I recently read an article about the architectural design of airports. Yes, that was an actual article I actually read, and I found it fascinating. A specialist in airport design told how he had been involved in planning Atlanta’s new international terminal and how he and his team had been specially tasked with finding ways to minimize the signage that so often clutters airports. He was convinced they could use design to guide people through the airport experience, from entering the terminal, to checking in, to security, to shopping, to the inevitable waiting.
He told how they had angled the ceilings to provide a natural sense of flow from the entrance to the gates, and how they had embedded designs in the floor to subliminally prompt people to move in certain directions. They added giant windows over the tarmac to show passengers which way to walk to get to the planes. They used tiling to subtly communicate “walk” and carpeting to communicate “sit.” In the end, they succeeded in their goal and created a terminal that is uncluttered by unnecessary signage, yet still capable of efficiently handling vast numbers of travelers.
Good design is often so subtle that we do not appreciate it until someone “hacks” it for us. It was only after this article hacked terminal design that I found myself impressed by otherwise unremarkable elements. My travel schedule is taking me through that terminal many times this year and, now that I know what to look for, I am enjoying and admiring it in a whole new way.
I found myself thinking about Atlanta’s international terminal as I worshipped this weekend. I know this worship service had been carefully designed, yet I wondered how many people in the room were conscious of that fact. How many were considering the different elements and what they were meant to accomplish? What might have seemed like a jumble of interchangeable songs, prayers, Bible-readings, and announcements was actually carefully planned to accomplish specific goals.
I suspect your church’s services are much the same, that they, too, have been designed. But you may need to hack the services to find out. You may need to ask the pastor or service planner to explain the rationale behind them. As you see the purpose of the overall service and the purpose of each element, you may find that your time of worship suddenly explodes in significance. You may find there is far more to your service than you had thought.
Our church generally follows a traditional order. We begin with a call to worship that summons us to commit this time to a special purpose. Then we sing a song or two, songs like “O Worship the King,” in which we encourage one another to heed that call. After the song we have a time of confession—a Scripture reading, silent prayer, or corporate confession. Then we may sing an appropriate song before pausing to receive an assurance of pardon, a reading from Scripture to promise us that God has heard our confession and extended forgiveness. Having been assured of God’s forgiveness, our hearts are stirred to respond in praise, so we sing again.

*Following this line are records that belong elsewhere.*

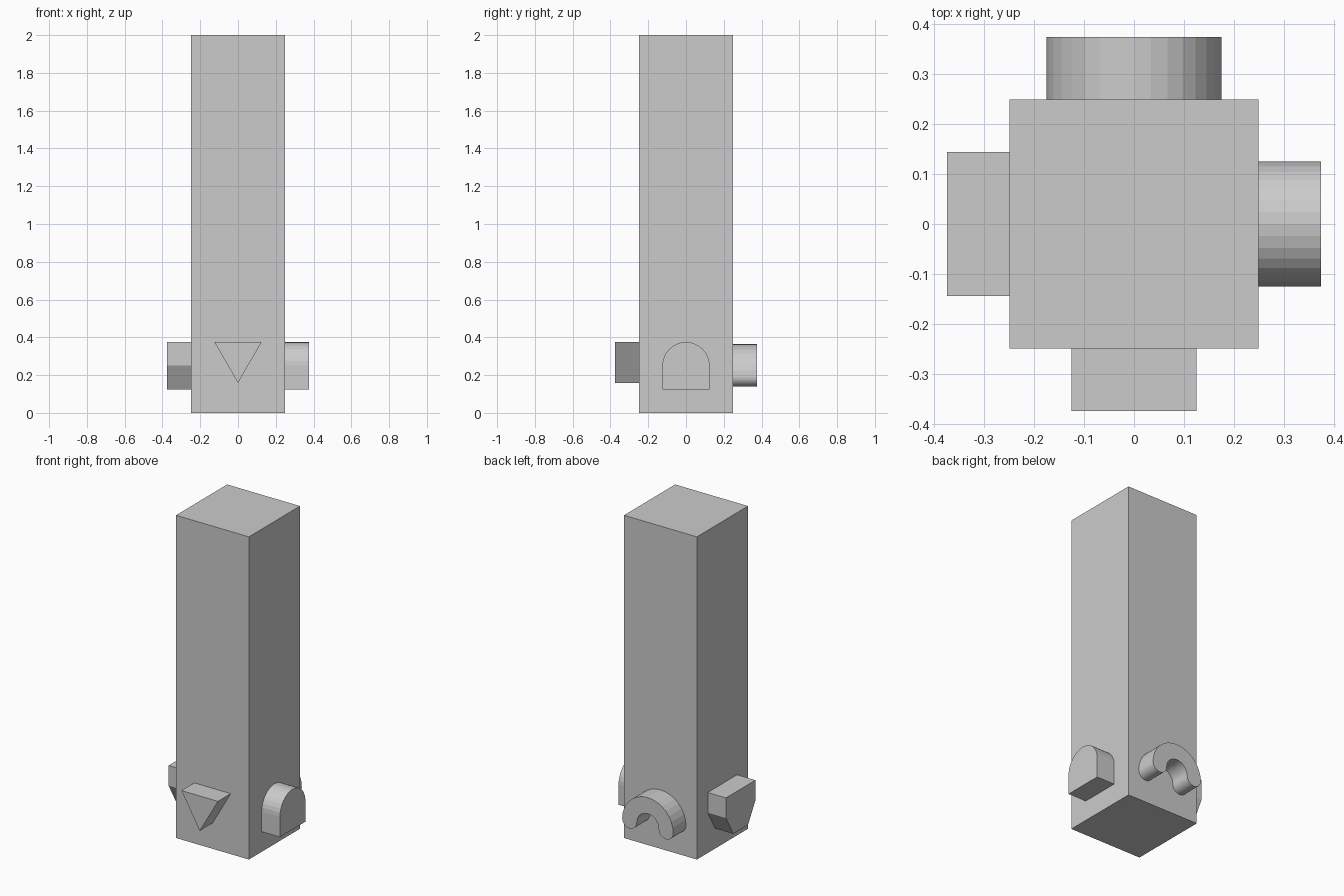
import bpy, bmesh
from math import sin, cos, pi, radians
from mathutils import Matrix

if "Cube" in bpy.data.objects:
    bpy.data.objects.remove(bpy.data.objects["Cube"])

HALF, DEPTH = 0.25, 0.125


def arc(r, a0, a1, n, cx=0.0, cz=0.0):
    """Points along an arc, angles in degrees."""
    return [(cx + r * cos(radians(a0 + (a1 - a0) * i / n)),
             cz + r * sin(radians(a0 + (a1 - a0) * i / n))) for i in range(n + 1)]


def finish(bm, name):
    bmesh.ops.recalc_face_normals(bm, faces=bm.faces)
    mesh = bpy.data.meshes.new(name)
    bm.to_mesh(mesh)
    bm.free()
    obj = bpy.data.objects.new(name, mesh)
    bpy.context.collection.objects.link(obj)
    return obj


def block(name, profile, turn):
    """Extrude an upright profile out of the front side, then turn it round the post."""
    bm = bmesh.new()
    face = bm.faces.new([bm.verts.new((x, -HALF, z)) for x, z in profile])
    new = bmesh.ops.extrude_face_region(bm, geom=[face], use_keep_orig=True)["geom"]
    bmesh.ops.translate(bm, vec=(0, -DEPTH, 0),
                        verts=[v for v in new if isinstance(v, bmesh.types.BMVert)])
    bmesh.ops.rotate(bm, verts=bm.verts, matrix=Matrix.Rotation(radians(turn), 3, 'Z'))
    return finish(bm, name)


# Square post
bm = bmesh.new()
bmesh.ops.create_cube(bm, size=1)
bmesh.ops.scale(bm, vec=(2 * HALF, 2 * HALF, 2), verts=bm.verts)
bmesh.ops.translate(bm, vec=(0, 0, 1), verts=bm.verts)
finish(bm, "post")

# Front: triangle pointing down
block("triangle_block", [(-0.125, 0.375), (0, 0.1585), (0.125, 0.375)], 0)

# Right: round-topped block
block("arched_block", [(-0.125, 0.125), (0.125, 0.125)]
      + arc(0.125, 0, 180, 16, cz=0.25), 90)

# Back: half ring with rounded ends
cz, mid, cap = 0.19, 0.125, 0.05
ring = (arc(mid + cap, 0, 180, 16, cz=cz)
        + arc(cap, 180, 360, 12, -mid, cz)[1:]
        + arc(mid - cap, 180, 0, 16, cz=cz)[1:]
        + arc(cap, 180, 360, 12, mid, cz)[1:-1])
block("half_ring_block", ring, 180)

# Left: square top over a tapered lower half
w = 0.144
block("shield_block", [(-w, 0.375), (-w, 0.25), (-w / 2, 0.125),
                       (w / 2, 0.125), (w, 0.25), (w, 0.375)], 270)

Now the service takes a turn toward hearing from God through his Word. We have a pastoral prayer in which the pastor lays before God the cares of the congregation and also pleads with God to speak to us. Then someone reads the Bible and we sing a song like “Speak, O Lord” which asks God to open our hearts and minds to receive the Word as it is preached. The service concludes with a song of response to the sermon, a commission (which is how we like to frame our announcements), and a benediction which concludes the service with a blessing from God through his Word.
In some way, every song is planned to complement the theme of the service (which, in turn, is the theme of the sermon). Every Scripture reading and every prayer is purposeful. Even the announcements are meant to serve a purpose in calling us to live as God’s people. Taken as a whole, the service is meant to point to the gospel, to follow the pattern of encountering God and seeking and receiving his forgiveness, and responding, and living in joyful obedience. The service tells a story that begins with the call to worship and closes with the benediction. But you only see it if you hack it.
In a well-planned worship service there are no redundant elements. If every element is planned, every element is important, which leads to an important point of application: People who show up late are missing a part of the story. And many do. People who would never miss the opening credits of a film seem willing to miss the call to worship. People who wouldn’t skip the first chapters of a novel routinely dawdle past the assurance of pardon. Yet those who show up after the call to worship have missed the very element that consecrates the time to the Lord. Those who turn up only at the assurance of pardon have neglected the confession. Those who wander in late are robbing themselves of half the story, skipping out on half the blessing.
Next time your travels take you through Atlanta’s international terminal, it’s worth pausing to look around. Perhaps even compare your experience there to one of the older, domestic terminals. You will quickly see the the importance of good design. And next time you’re at church, consider your service and there, too, consider the importance of design. Enjoy the service as an experience carefully planned to lead you to your God.